> Records for the exercise:
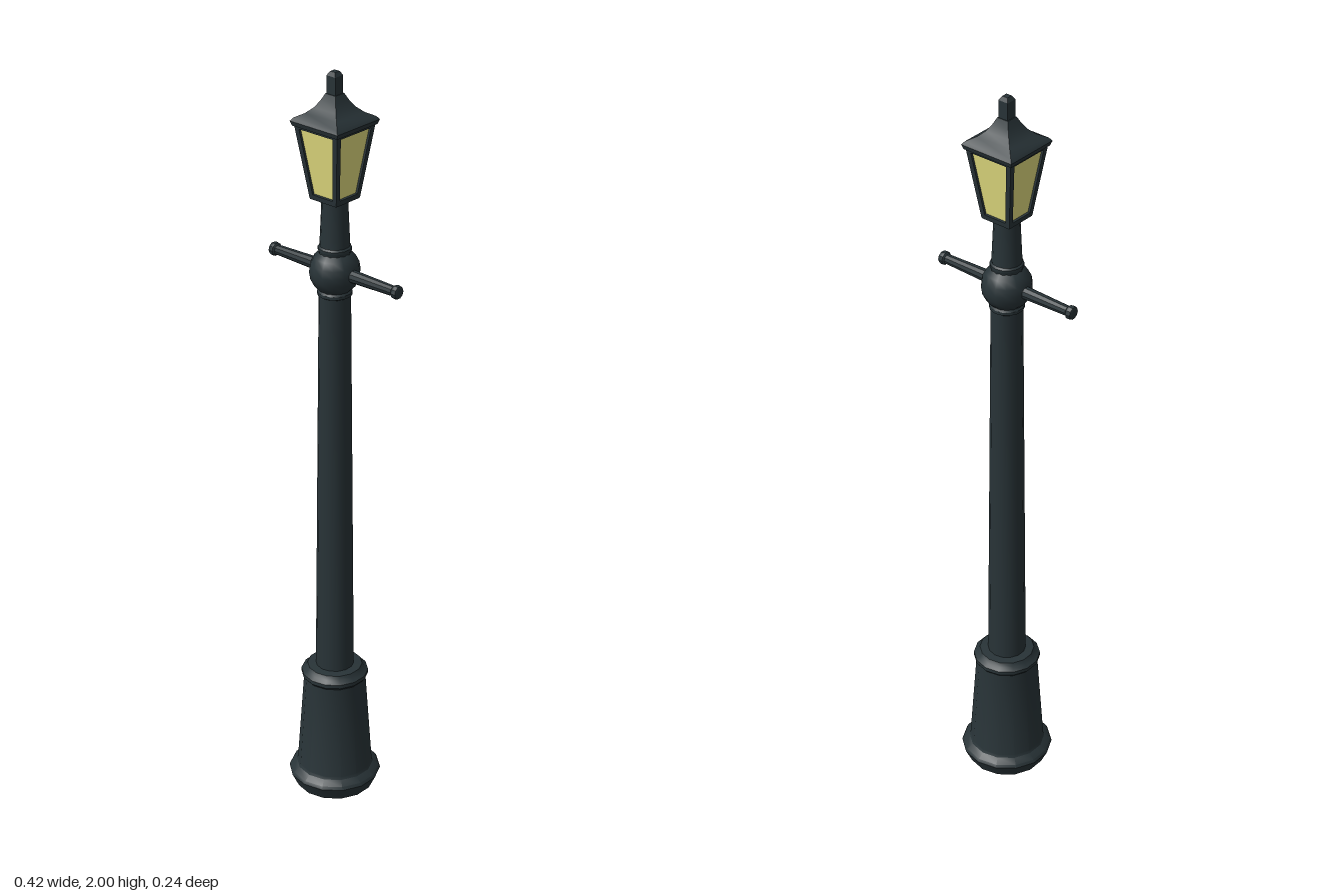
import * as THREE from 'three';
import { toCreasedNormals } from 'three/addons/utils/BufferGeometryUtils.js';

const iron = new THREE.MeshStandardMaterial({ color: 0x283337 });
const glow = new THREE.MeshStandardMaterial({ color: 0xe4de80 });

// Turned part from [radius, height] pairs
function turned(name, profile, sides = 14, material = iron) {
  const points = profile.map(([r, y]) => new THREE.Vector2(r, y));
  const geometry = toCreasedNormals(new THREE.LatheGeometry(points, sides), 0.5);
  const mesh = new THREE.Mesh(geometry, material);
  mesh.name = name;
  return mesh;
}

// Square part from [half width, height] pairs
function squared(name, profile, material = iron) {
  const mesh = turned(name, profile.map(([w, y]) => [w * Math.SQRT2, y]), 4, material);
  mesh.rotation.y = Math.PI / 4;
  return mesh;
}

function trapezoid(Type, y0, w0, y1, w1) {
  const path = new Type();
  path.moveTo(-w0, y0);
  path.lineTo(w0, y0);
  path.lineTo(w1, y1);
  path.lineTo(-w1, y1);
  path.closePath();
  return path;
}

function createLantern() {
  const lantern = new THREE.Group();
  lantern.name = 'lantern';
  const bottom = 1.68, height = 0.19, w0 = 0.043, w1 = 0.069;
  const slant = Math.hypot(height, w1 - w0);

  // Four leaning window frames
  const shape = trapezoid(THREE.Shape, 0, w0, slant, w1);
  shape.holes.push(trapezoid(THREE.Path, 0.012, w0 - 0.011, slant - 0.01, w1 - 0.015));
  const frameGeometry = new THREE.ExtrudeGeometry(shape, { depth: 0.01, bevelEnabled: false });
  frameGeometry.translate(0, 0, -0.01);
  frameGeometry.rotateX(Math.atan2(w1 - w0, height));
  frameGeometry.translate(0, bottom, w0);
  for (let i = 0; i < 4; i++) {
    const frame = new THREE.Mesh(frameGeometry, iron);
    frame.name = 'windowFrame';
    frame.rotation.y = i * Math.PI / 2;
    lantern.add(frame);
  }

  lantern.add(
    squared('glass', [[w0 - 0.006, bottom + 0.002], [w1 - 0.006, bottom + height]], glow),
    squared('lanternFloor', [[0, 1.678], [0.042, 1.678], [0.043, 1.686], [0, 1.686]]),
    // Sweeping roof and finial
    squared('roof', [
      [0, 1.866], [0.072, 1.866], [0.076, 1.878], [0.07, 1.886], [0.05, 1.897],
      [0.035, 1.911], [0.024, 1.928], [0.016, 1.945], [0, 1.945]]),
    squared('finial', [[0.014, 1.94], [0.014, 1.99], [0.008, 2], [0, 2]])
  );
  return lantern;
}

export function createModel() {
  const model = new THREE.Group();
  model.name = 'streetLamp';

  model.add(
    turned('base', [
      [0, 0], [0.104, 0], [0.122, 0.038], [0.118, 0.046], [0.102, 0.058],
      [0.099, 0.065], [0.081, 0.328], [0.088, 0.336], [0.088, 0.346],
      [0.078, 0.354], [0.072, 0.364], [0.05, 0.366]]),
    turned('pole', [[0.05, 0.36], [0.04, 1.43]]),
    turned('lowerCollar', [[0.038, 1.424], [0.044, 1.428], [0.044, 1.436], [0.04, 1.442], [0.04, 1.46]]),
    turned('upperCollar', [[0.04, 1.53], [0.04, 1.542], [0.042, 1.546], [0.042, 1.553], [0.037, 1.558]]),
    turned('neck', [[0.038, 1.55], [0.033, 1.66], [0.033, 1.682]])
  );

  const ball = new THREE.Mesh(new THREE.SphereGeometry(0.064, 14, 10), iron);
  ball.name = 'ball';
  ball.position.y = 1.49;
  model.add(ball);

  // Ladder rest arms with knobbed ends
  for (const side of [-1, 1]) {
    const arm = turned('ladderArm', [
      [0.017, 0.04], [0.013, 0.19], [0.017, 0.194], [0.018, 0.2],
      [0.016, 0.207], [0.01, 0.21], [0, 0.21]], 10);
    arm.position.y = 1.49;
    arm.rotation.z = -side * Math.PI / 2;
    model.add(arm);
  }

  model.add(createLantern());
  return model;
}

> Aim of the task: Report the lines above that have the word "frameGeometry" in them.

> Worked solution:
  const frameGeometry = new THREE.ExtrudeGeometry(shape, { depth: 0.01, bevelEnabled: false });
  frameGeometry.translate(0, 0, -0.01);
  frameGeometry.rotateX(Math.atan2(w1 - w0, height));
  frameGeometry.translate(0, bottom, w0);
    const frame = new THREE.Mesh(frameGeometry, iron);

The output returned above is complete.